During a three-hour, CNBC exclusive interview from Omaha on Monday, the 87-year-old chairman and CEO of Berkshire Hathaway said he would still choose to buy stocks for the long term over bonds, even with the 10-year Treasury yield at around 3 percent.
Buffett said he does not see the stock market in bubble territory. He also calculated a $10,000 investment in an index fund when he bought his first stock in 1942 would be worth $51 million today.
At the same time, Buffett again bashed bitcoin, saying the world’s largest cryptocurrency doesn’t produce anything except for more buyers looking to make money by selling to new buyers.
Berkshire Vice Chairman Charlie Munger and Microsoft co-founder Bill Gates, also a Berkshire board member, slammed bitcoin as well. They joined Buffett on CNBC’s “Squawk Box” on Monday morning. Munger called bitcoin “worthless, artificial gold” while Gates said he would “short it if there was an easy way to do it.”
Buffett also shed more light on why Berkshire decided to buy so many more shares of Apple, even though he’s too technophobic to use an iPhone. The billionaire investor also talked about Elon Musk, the changing tastes hitting Coca-Cola and Kraft Heinz and the $100 billion cash horde burning a hole in his pocket. He also stood by embattled Wells Fargo.
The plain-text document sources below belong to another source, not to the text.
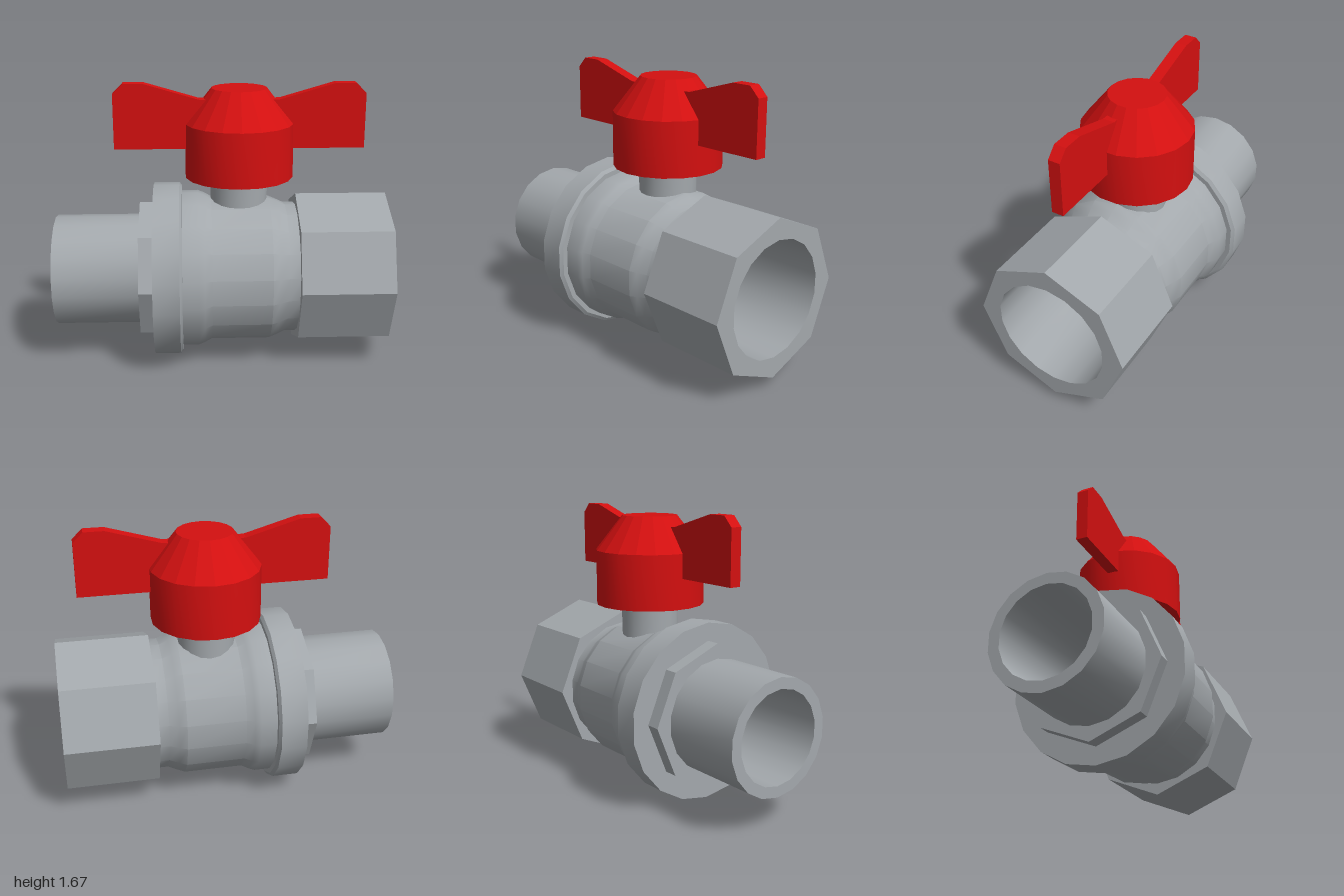
import * as THREE from 'three';
import { toCreasedNormals } from 'three/addons/utils/BufferGeometryUtils.js';

const SIDES = 18, AXIS_Y = 0.53, KNOB_X = 0.11, KNOB_Z = -0.035;

export function createModel() {
  const group = new THREE.Group();
  const steel = new THREE.MeshStandardMaterial({ color: 0xa3a8ac });
  steel.name = 'steel grey';
  const red = new THREE.MeshStandardMaterial({ color: 0xd41010 });
  red.name = 'handle red';

  const add = (name, geometry, material, x, y, z, crease = 0.5) => {
    const mesh = new THREE.Mesh(toCreasedNormals(geometry, crease), material);
    mesh.name = name;
    mesh.position.set(x, y, z);
    group.add(mesh);
  };
  const points = (list) => list.map(([a, b]) => new THREE.Vector2(a, b));
  const ring = (r, n) => Array.from({ length: n }, (_, i) => {
    const a = Math.PI / 2 + (i / n) * Math.PI * 2;
    return new THREE.Vector2(r * Math.cos(a), r * Math.sin(a));
  });

  // Hollow body with tail pipe, flange, swollen chamber and neck: [radius, x]
  const profile = points([
    [0.27, -1], [0.335, -1], [0.335, -0.45], [0.53, -0.405], [0.53, -0.25],
    [0.51, -0.235], [0.48, -0.235], [0.48, -0.14], [0.467, -0.105], [0.443, -0.06],
    [0.443, 0.29], [0.425, 0.335], [0.4, 0.39], [0.4, 0.46], [0.27, 0.46], [0.27, -1],
  ]);
  profile[2].y = -0.405; // square flange shoulder
  const body = new THREE.LatheGeometry(profile, SIDES, Math.PI / 2);
  body.rotateZ(-Math.PI / 2);
  add('valveBody', body, steel, 0, AXIS_Y, 0);

  // Octagonal wrench fittings with a round bore
  const octagon = (name, radius, bore, x0, x1) => {
    const shape = new THREE.Shape(ring(radius, 8));
    shape.holes.push(new THREE.Path(ring(bore, SIDES)));
    const geo = new THREE.ExtrudeGeometry(shape, { depth: x1 - x0, bevelEnabled: false });
    geo.rotateY(Math.PI / 2);
    add(name, geo, steel, x0, AXIS_Y, 0);
  };
  octagon('socketEnd', 0.47, 0.345, 0.452, 1);
  octagon('unionNut', 0.424, 0.32, -0.49, -0.4);

  // Stem between body and handle
  const stem = new THREE.CylinderGeometry(0.172, 0.172, 0.32, SIDES);
  add('stem', stem, steel, KNOB_X, 0.96, KNOB_Z);

  // Handle cap: smooth skirt below, faceted cone above
  const skirt = new THREE.LatheGeometry(points([[0, 1.11], [0.325, 1.11], [0.325, 1.435]]), SIDES);
  add('handleSkirt', skirt, red, KNOB_X, 0, KNOB_Z);
  const cone = new THREE.LatheGeometry(points([[0.325, 1.435], [0.165, 1.64], [0, 1.64]]), SIDES);
  add('handleCone', cone, red, KNOB_X, 0, KNOB_Z, 0.01);

  // Butterfly wings, mirrored about the stem
  const wing = [[0.05, 1.29], [0.74, 1.29], [0.74, 1.615], [0.68, 1.675], [0.56, 1.675], [0.24, 1.582], [0.05, 1.575]];
  for (const side of [1, -1]) {
    const shape = new THREE.Shape(points(wing.map(([x, y]) => [x * side, y])));
    const geo = new THREE.ExtrudeGeometry(shape, { depth: 0.07, bevelEnabled: false });
    add(side > 0 ? 'leftWing' : 'rightWing', geo, red, KNOB_X, 0, -0.035, 0.2);
  }
  return group;
}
Here are all the stories that came out of CNBC’s Monday interview, which followed a weekend full of events in Omaha, surrounding Saturday’s Berkshire annual meeting.
Buffett on the stock market
Berkshire’s Apple investment
Other big Berkshire holdings
- Buffett: ‘I salute’ Elon Musk for trying to improve a product
- Buffett: Autonomous driving cars ‘will be bad’ for insurance industry
- Buffett on trade war: ‘The world will not do something stupid’
- Munger: China’s best companies cheaper than those in the US
- Munger: Health-care providers ‘artificially prolonging death’
- Buffett tackles internet burning question about ducks and horses
Warren Buffett Archive
Buffett fans can always get all the latest “Oracle of Omaha” news and searchable video from 25 full annual meetings going back to 1994 in CNBC’s Warren Buffett Archive, the exclusive home to the world’s largest video collection of Buffett speaking about business, investing, money and life.
The archive also includes 500 shorter-form videos arranged by topic, as well as, years of CNBC interviews, a Buffett Timeline, and a Berkshire Portfolio Tracker.
“It blew my mind when I saw it,” Buffett told CNBC on Monday. “It’s all there,” he added. “That’s the way it should be. I just love the idea.”